5 Music Major Skills I Thought Were Useless for a Music Therapist… Until They Weren’t.

5 music major skills i thought were useless for a Music Therapist… Until They Weren’t
Hi everyone! For our first long-form post I thought I’d share a post that I wrote for my music therapy tumblr a while back. 
1. Memorizing Key Signatures –  Today I had a new client who sat at the piano and immediately began playing. It only took a second to figure out that G was the tonal center. “Great!” I thought, as I grabbed my guitar and filled in a blues progression. But then my client’s hand moved ever so slightly and BAM, the tonal center shifted to A. Again, great, I can do this! And then in the middle of the song, the tonal center shifted to F. And to E. And to B. In that moment, it was crucial that I was able to change keys along with my client in order to maintain the musical container.

2.  Aural Dictation – “What was that song? You know the one.” My client asked as she hummed a melody that was totally unfamiliar to me. “I don’t remember the words but it went like this…” Uh oh. Time to bust out what I knew about relative pitches so I can look it up at home.

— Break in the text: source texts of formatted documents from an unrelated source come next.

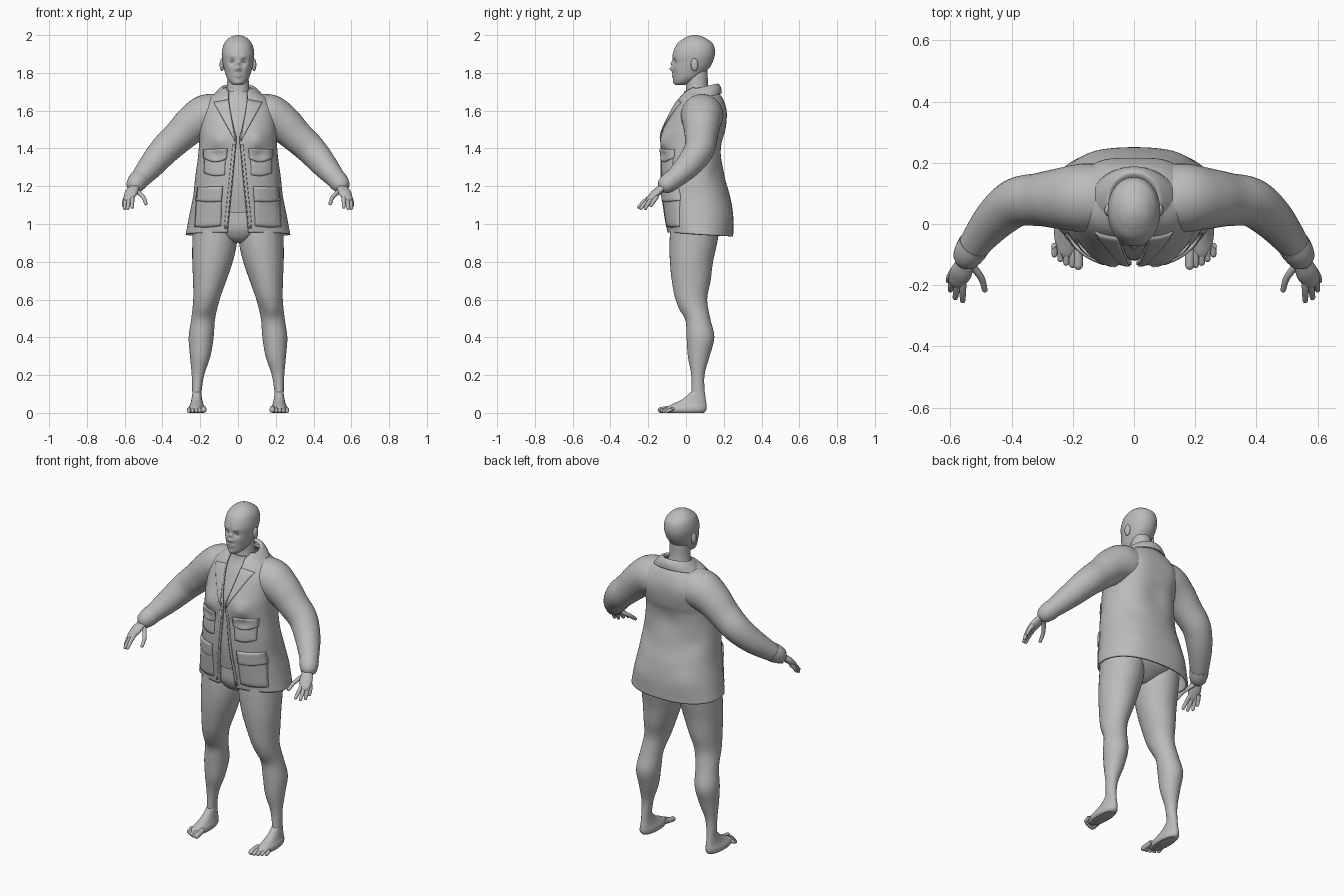
import bpy, bmesh
from math import sin, cos, asin, pi, exp, copysign
from mathutils import Vector
from mathutils.bvhtree import BVHTree

cube = bpy.data.objects.get("Cube")
if cube:
    bpy.data.objects.remove(cube)

GREY = bpy.data.materials.new("plain_grey")
GREY.use_nodes = True
TONE = (0.5, 0.5, 0.5, 1)
GREY.diffuse_color = TONE
GREY.node_tree.nodes["Principled BSDF"].inputs["Base Color"].default_value = TONE


def spline(rows, steps):
    """Smooth curve through rows of numbers, with steps samples per span."""
    out = []
    for i in range(len(rows) - 1):
        a, b, c, d = (rows[max(0, min(len(rows) - 1, i + k))] for k in (-1, 0, 1, 2))
        for s in range(steps):
            t = s / steps
            out.append([q + t / 2 * (r - p + t * (2*p - 5*q + 4*r - w + t * (3*(q - r) + w - p)))
                        for p, q, r, w in zip(a, b, c, d)])
    return out + [list(rows[-1])]


def skin(name, rings, closed=True, caps=True, mirror=False, thick=0, bumps=()):
    """Join rings of points into a smooth surface, then push it by soft bumps."""
    bm = bmesh.new()
    loops = [[bm.verts.new(p) for p in ring] for ring in rings]
    n = len(loops[0])
    for lo, hi in zip(loops, loops[1:]):
        for j in range(n if closed else n - 1):
            k = (j + 1) % n
            bm.faces.new((lo[j], lo[k], hi[k], hi[j]))
    if caps:
        bm.faces.new(loops[0][::-1])
        bm.faces.new(loops[-1])
    for x, y, z, radius, push in bumps:
        for cx in {x, -x}:
            for v in bm.verts:
                d = (v.co - Vector((cx, y, z))).length / radius
                if d < 3:
                    v.co.y += push * exp(-d * d)
    mesh = bpy.data.meshes.new(name)
    bm.to_mesh(mesh)
    bm.free()
    obj = bpy.data.objects.new(name, mesh)
    bpy.context.collection.objects.link(obj)
    mesh.materials.append(GREY)
    if thick:
        mod = obj.modifiers.new("thickness", "SOLIDIFY")
        mod.thickness, mod.offset = thick, -1
    if mirror:
        obj.modifiers.new("mirror", "MIRROR")
    bpy.ops.object.select_all(action="DESELECT")
    obj.select_set(True)
    bpy.context.view_layer.objects.active = obj
    bpy.ops.object.shade_smooth_by_angle(angle=0.8)
    return obj


def power(v, n):
    return copysign(abs(v) ** (2 / n), v)


def stack(name, rows, seg=40, n=2, steps=5, tilt=0, opened=False, **kw):
    """Level rings; each row is height, centre x, half width, front y, back y, half gap."""
    rings = []
    for z, cx, hx, front, back, gap in spline(rows, steps):
        mid, hy = (front + back) / 2, (back - front) / 2
        start = asin(min(1, max(0, gap) / hx) ** (n / 2)) if opened else 0
        ring = []
        for j in range(seg):
            a = start + (2 * pi - 2 * start) * j / (seg - opened)
            y = mid - hy * power(cos(a), n)
            ring.append((cx + hx * power(sin(a), n), y, z + tilt * (y - 0.07)))
        rings.append(ring)
    return skin(name, rings, closed=not opened, caps=not opened, **kw)


def tube(name, rows, seg=16, steps=5, flat=1, **kw):
    """Round limb along a path; each row is x, y, z, radius. The end is rounded."""
    pts = spline(rows, steps)
    tip = Vector(pts[-1][:3])
    way = (tip - Vector(pts[-2][:3])).normalized()
    r = pts[-1][3]
    for a in (0.5, 1.0, 1.4):
        pts.append([*(tip + way * r * sin(a)), r * cos(a)])
    rings = []
    for i, p in enumerate(pts):
        ahead = Vector(pts[min(i + 1, len(pts) - 1)][:3]) - Vector(pts[max(i - 1, 0)][:3])
        q = ahead.to_track_quat("Z", "Y")
        rings.append([Vector(p[:3]) + q @ Vector((p[3] * cos(2*pi*j/seg), p[3] * flat * sin(2*pi*j/seg), 0))
                      for j in range(seg)])
    return skin(name, rings, **kw)


def ball(name, centre, size, **kw):
    rings = [[(centre[0] + size[0] * sin(b) * cos(a), centre[1] + size[1] * sin(b) * sin(a),
               centre[2] - size[2] * cos(b)) for a in (2 * pi * j / 20 for j in range(20))]
             for b in (pi * (i + 0.2) / 12.4 for i in range(13))]
    return skin(name, rings, **kw)


# Head with sculpted face
stack("head", [
    (1.735, 0, .022, -.055, -.01, 0), (1.75, 0, .042, -.063, .03, 0), (1.775, 0, .059, -.066, .075, 0),
    (1.81, 0, .071, -.068, .11, 0), (1.85, 0, .08, -.07, .138, 0), (1.9, 0, .086, -.07, .153, 0),
    (1.95, 0, .076, -.05, .145, 0), (1.98, 0, .053, -.015, .11, 0), (1.995, 0, .028, .015, .08, 0),
    (2, 0, .008, .035, .055, 0)], seg=96, n=2.1, steps=9, bumps=[
    (.03, -.065, 1.86, .016, .011), (.03, -.068, 1.885, .014, -.004), (.045, -.05, 1.825, .02, -.004),
    (0, -.07, 1.822, .012, -.02), (.011, -.068, 1.817, .007, -.006), (0, -.07, 1.85, .012, -.012),
    (0, -.07, 1.796, .011, -.007), (0, -.07, 1.779, .01, -.007), (.014, -.065, 1.788, .008, -.004),
    (0, -.07, 1.788, .004, .005), (0, -.06, 1.75, .014, -.006)])
ball("eyes", (.03, -.045, 1.86), (.014, .013, .009), mirror=True)
ball("ears", (.085, .045, 1.843), (.012, .02, .034), mirror=True)
stack("neck", [(1.64, 0, .08, -.01, .14, 0), (1.72, 0, .06, .0, .118, 0), (1.81, 0, .055, .0, .115, 0)])

# Legs, hips and shirt
stack("legs", [
    (.05, .218, .025, .02, .105, 0), (.1, .218, .024, .028, .1, 0), (.2, .212, .033, .028, .098, 0),
    (.3, .2, .054, .01, .125, 0), (.4, .195, .066, .003, .15, 0), (.5, .184, .063, -.005, .128, 0),
    (.6, .167, .07, -.055, .112, 0), (.7, .15, .088, -.075, .13, 0), (.8, .135, .107, -.085, .143, 0),
    (.9, .124, .118, -.087, .165, 0), (1.04, .12, .12, -.08, .19, 0)], mirror=True,
    bumps=[(.18, -.03, .54, .035, -.008)])
stack("hips", [(.9, 0, .03, -.02, .09, 0), (.92, 0, .08, -.06, .13, 0), (.97, 0, .17, -.088, .19, 0),
               (1.03, 0, .22, -.092, .21, 0), (1.12, 0, .2, -.09, .2, 0)], n=2.3)
stack("shirt", [
    (1.06, 0, .22, -.102, .21, 0), (1.2, 0, .2, -.118, .19, 0), (1.4, 0, .18, -.115, .17, 0),
    (1.5, 0, .18, -.1, .18, 0), (1.6, 0, .15, -.058, .17, 0), (1.67, 0, .09, -.02, .14, 0),
    (1.705, 0, .068, -.008, .125, 0)], n=2.3)

# Feet and toes
stack("feet", [
    (0, .218, .036, -.1, .095, 0), (.012, .219, .043, -.115, .106, 0), (.03, .219, .042, -.105, .109, 0),
    (.05, .218, .034, -.065, .108, 0), (.075, .218, .028, -.015, .104, 0), (.11, .218, .023, .025, .1, 0)],
    n=2.2, mirror=True)
for i in range(5):
    x = .182 + .0195 * i
    r = .015 if i == 0 else .0115 - .0005 * i
    tip = -.135 + .0022 * i * i
    tube(f"toes_{i + 1}", [(x + .003, -.07, .024, r), (x, tip + .025, .019, r), (x, tip, r, r)], mirror=True)

# Jacket body, open at the front
jacket = stack("jacket", [
    (.945, 0, .277, -.1, .25, .055), (1.05, 0, .257, -.115, .25, .045), (1.15, 0, .237, -.128, .235, .035),
    (1.25, 0, .226, -.132, .207, .025), (1.35, 0, .212, -.13, .195, .016), (1.44, 0, .205, -.132, .2, .008),
    (1.5, 0, .205, -.118, .21, .022), (1.6, 0, .2, -.072, .215, .042), (1.66, 0, .165, -.04, .2, .05),
    (1.7, 0, .105, -.01, .175, .058), (1.72, 0, .078, .01, .155, .062)],
    seg=100, n=2.25, steps=8, tilt=-.06, opened=True, thick=.012, bumps=[
    (.11, -.13, 1.44, .055, -.018), (.12, -.12, 1.37, .035, .012), (0, .2, 1.4, .08, -.014),
    (.12, .19, 1.56, .07, .01), (.15, .15, 1.27, .05, -.008), (.14, .2, 1.05, .07, .008)])
surface = BVHTree.FromPolygons([v.co for v in jacket.data.vertices],
                               [p.vertices for p in jacket.data.polygons])


def patch(name, corners, lift, sag=0, cells=14):
    """Cloth panel laid on the jacket front; corners are x, z from lower inner, counter-clockwise."""
    a, b, c, d = map(Vector, corners)
    rows = []
    for i in range(cells + 1):
        v = i / cells
        row = []
        for j in range(cells + 1):
            u = j / cells
            p = a.lerp(b, u).lerp(d.lerp(c, u), v)
            z = p.y - sag * sin(pi * u) * (1 - v)
            hit = surface.ray_cast(Vector((p.x, -1, z)), Vector((0, 1, 0)))[0]
            hit = hit or surface.find_nearest(Vector((p.x, -.1, z)))[0]
            edge = min(1, 5 * min(u, 1 - u, v, 1 - v) + .5)
            row.append((p.x, hit.y - lift * edge, z))
        rows.append(row)
    return skin(name, rows, closed=False, caps=False, mirror=True, thick=lift + .004)


# Pockets, flaps and lapels
patch("chest_pockets", [(.07, 1.26), (.18, 1.27), (.18, 1.37), (.065, 1.37)], .007, .01)
patch("chest_flaps", [(.06, 1.345), (.185, 1.35), (.185, 1.395), (.055, 1.4)], .014, .02)
patch("hip_pockets", [(.09, .99), (.23, .985), (.22, 1.16), (.085, 1.16)], .01, .005)
patch("hip_flaps", [(.085, 1.12), (.225, 1.125), (.215, 1.195), (.08, 1.2)], .017, .008)
patch("lapels", [(.012, 1.44), (.022, 1.45), (.13, 1.645), (.052, 1.66)], .008)
patch("front_bands", [(.057, .975), (.075, .975), (.028, 1.42), (.013, 1.42)], .005)

# Turned-down collar sloping towards the chest
stack("collar", [
    (1.665, 0, .142, -.045, .188, .06), (1.69, 0, .122, -.04, .187, .052), (1.712, 0, .1, -.025, .178, .05),
    (1.722, 0, .085, -.01, .165, .05), (1.715, 0, .074, 0, .148, .052)],
    seg=60, tilt=.22, opened=True, thick=.008)

# Sleeves and cuffs
tube("sleeves", [
    (.1, .085, 1.575, .11), (.17, .085, 1.572, .112), (.24, .083, 1.53, .1), (.31, .08, 1.465, .087),
    (.385, .07, 1.395, .08), (.45, .02, 1.32, .07), (.505, -.045, 1.255, .056), (.538, -.092, 1.218, .046)],
    seg=36, steps=8, mirror=True)
tube("cuffs", [(.523, -.07, 1.235, .053), (.534, -.087, 1.222, .052), (.542, -.1, 1.212, .049)],
     seg=32, mirror=True)

# Hands
tube("palms", [(.53, -.085, 1.222, .03), (.55, -.125, 1.195, .03), (.566, -.16, 1.165, .036),
               (.578, -.185, 1.14, .03)], flat=.55, mirror=True)
FINGERS = {
    "thumbs": ((.535, -.13, 1.175), (.5, -.175, 1.14), (.488, -.215, 1.108)),
    "index_fingers": ((.56, -.185, 1.145), (.56, -.22, 1.12), (.56, -.25, 1.09)),
    "middle_fingers": ((.575, -.185, 1.14), (.58, -.215, 1.11), (.584, -.24, 1.083)),
    "ring_fingers": ((.588, -.175, 1.14), (.597, -.2, 1.11), (.6, -.215, 1.083)),
    "little_fingers": ((.59, -.155, 1.145), (.602, -.172, 1.12), (.606, -.185, 1.098)),
}
for name, joints in FINGERS.items():
    tube(name, [(*p, r) for p, r in zip(joints, (.013, .011, .009))], mirror=True)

3. Sight Singing – One of my first professional sites was a group of well elders interested in singing together. After a session, one gentleman approached me and handed me a piece of sheet music that had been his mother’s. He asked if I could sing it. Honesty Hour : I couldn’t. I took a photo and learned it for the next week, but it would have been so nice to be able to sing that in the moment.

4. Conducting – Going back to that group of well elders who wanted to sing together– Although I mostly facilitated that group from my guitar, there were many times that we practiced without accompaniment and I needed to conduct. In my internship I was assigned to a choir for early onset Alzheimer’s. Luckily I had a great mentor who knew what she was doing, but I was assigned 3 songs to conduct. Already being comfortable with my conducting patters made my life so much easier.

5. Roman Numeral Analysis – This comes up in a less direct way for me. I think all those years of analyzing pieces helped me visualize which chords fit together and in what way. Knowing that E major is the secondary dominant of D major means I can use it to make my chord progressions that much more interesting, not just for me but for my clients too!